Rendered images with source text:
^^^^

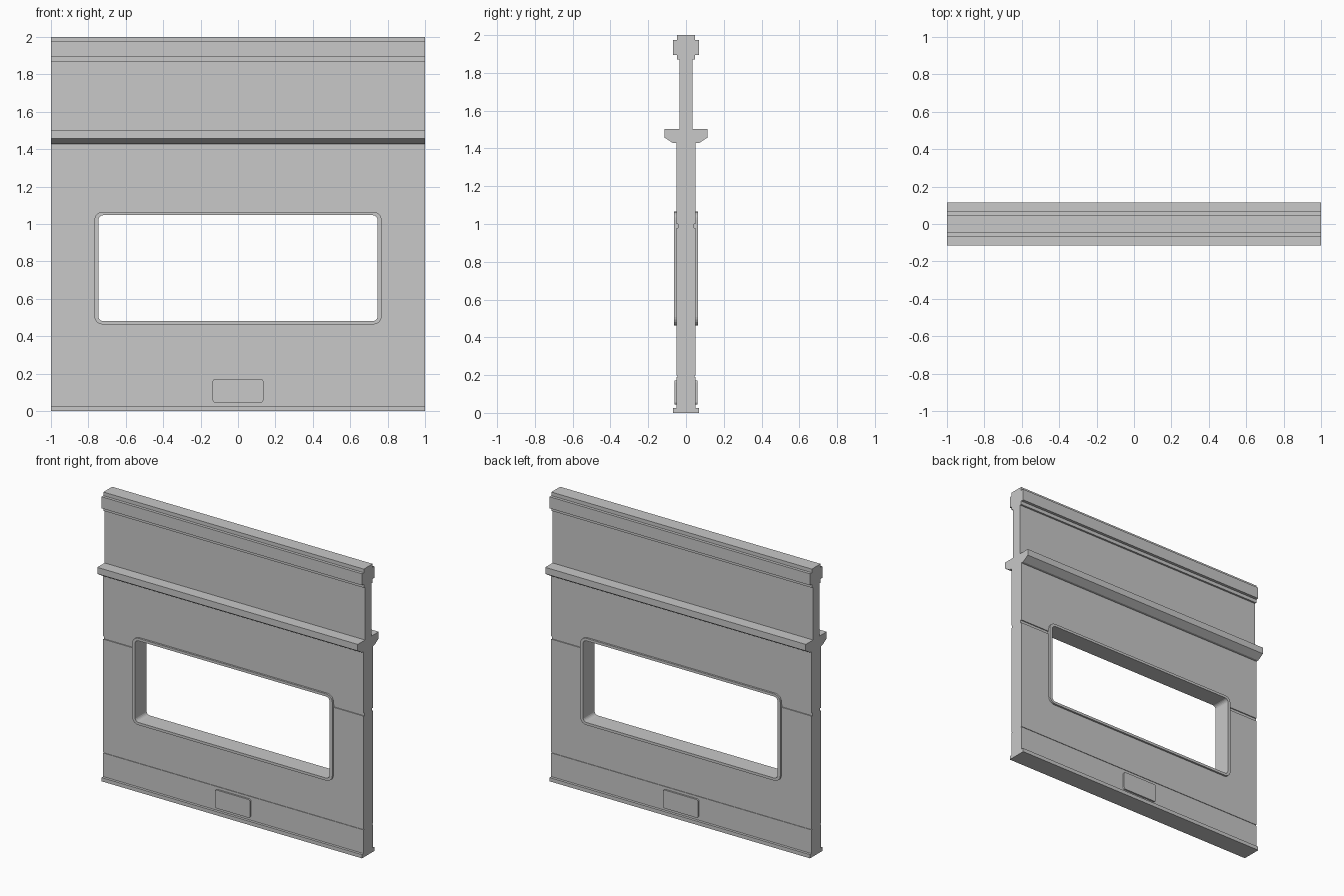
import bpy, bmesh
from math import cos, sin, pi

cube = bpy.data.objects.get("Cube")
if cube:
    bpy.data.objects.remove(cube)

colour = (0.58, 0.58, 0.58, 1)
grey = bpy.data.materials.new("panel grey")
grey.use_nodes = True
grey.diffuse_color = colour
grey.node_tree.nodes["Principled BSDF"].inputs["Base Color"].default_value = colour


def prism(name, points, direction):
    """Extrude a closed outline into a solid."""
    bm = bmesh.new()
    face = bm.faces.new([bm.verts.new(p) for p in points])
    ext = bmesh.ops.extrude_face_region(bm, geom=[face])
    moved = [v for v in ext["geom"] if isinstance(v, bmesh.types.BMVert)]
    bmesh.ops.translate(bm, verts=moved, vec=direction)
    bmesh.ops.recalc_face_normals(bm, faces=bm.faces)
    mesh = bpy.data.meshes.new(name)
    bm.to_mesh(mesh)
    bm.free()
    obj = bpy.data.objects.new(name, mesh)
    bpy.context.collection.objects.link(obj)
    mesh.materials.append(grey)
    return obj


def rounded_plate(name, w, z0, z1, r, depth, steps=5):
    """Solid with a rounded rectangular outline, centred on y = 0."""
    pts = []
    corners = [(w - r, z1 - r), (r - w, z1 - r), (r - w, z0 + r), (w - r, z0 + r)]
    for i, (cx, cz) in enumerate(corners):
        for k in range(steps + 1):
            a = (i + k / steps) * pi / 2
            pts.append((cx + r * cos(a), -depth, cz + r * sin(a)))
    return prism(name, pts, (0, 2 * depth, 0))


# Half cross-section (depth, height): skirting, grooved wall, ledge, top rail
half = [(.068, 0), (.068, .026), (.05, .026), (.05, .19), (.046, .19), (.046, .198), (.05, .198),
        (.05, .98), (.043, .98), (.043, 1), (.05, 1),
        (.05, 1.428), (.068, 1.428), (.115, 1.458), (.115, 1.503), (.035, 1.503),
        (.035, 1.87), (.048, 1.87), (.048, 1.895), (.068, 1.895), (.068, 1.975),
        (.048, 1.975), (.048, 2)]
outline = half + [(-y, z) for y, z in reversed(half)]
wall = prism("wall_panel", [(-1, y, z) for y, z in outline], (2, 0, 0))

# Raised window frame, with one opening through frame and wall
frame = rounded_plate("window_frame", .768, .463, 1.065, .045, .063)
opening = rounded_plate("opening_cutter", .747, .481, 1.047, .027, .3)
opening.hide_render = True
opening.hide_viewport = True
opening.display_type = 'WIRE'
for part in (wall, frame):
    mod = part.modifiers.new("window opening", 'BOOLEAN')
    mod.operation = 'DIFFERENCE'
    mod.solver = 'EXACT'
    mod.object = opening

# Small access cover on each side
rounded_plate("access_cover", .135, .045, .172, .012, .062, 3)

^^^^

*WHAT IS EXPECTED:*
Copy out, from the data above, each line where the string "opening" is present.

*RESULT FOR THIS EXERCISE:*
# Raised window frame, with one opening through frame and wall
opening = rounded_plate("opening_cutter", .747, .481, 1.047, .027, .3)
opening.hide_render = True
opening.hide_viewport = True
opening.display_type = 'WIRE'
    mod = part.modifiers.new("window opening", 'BOOLEAN')
    mod.object = opening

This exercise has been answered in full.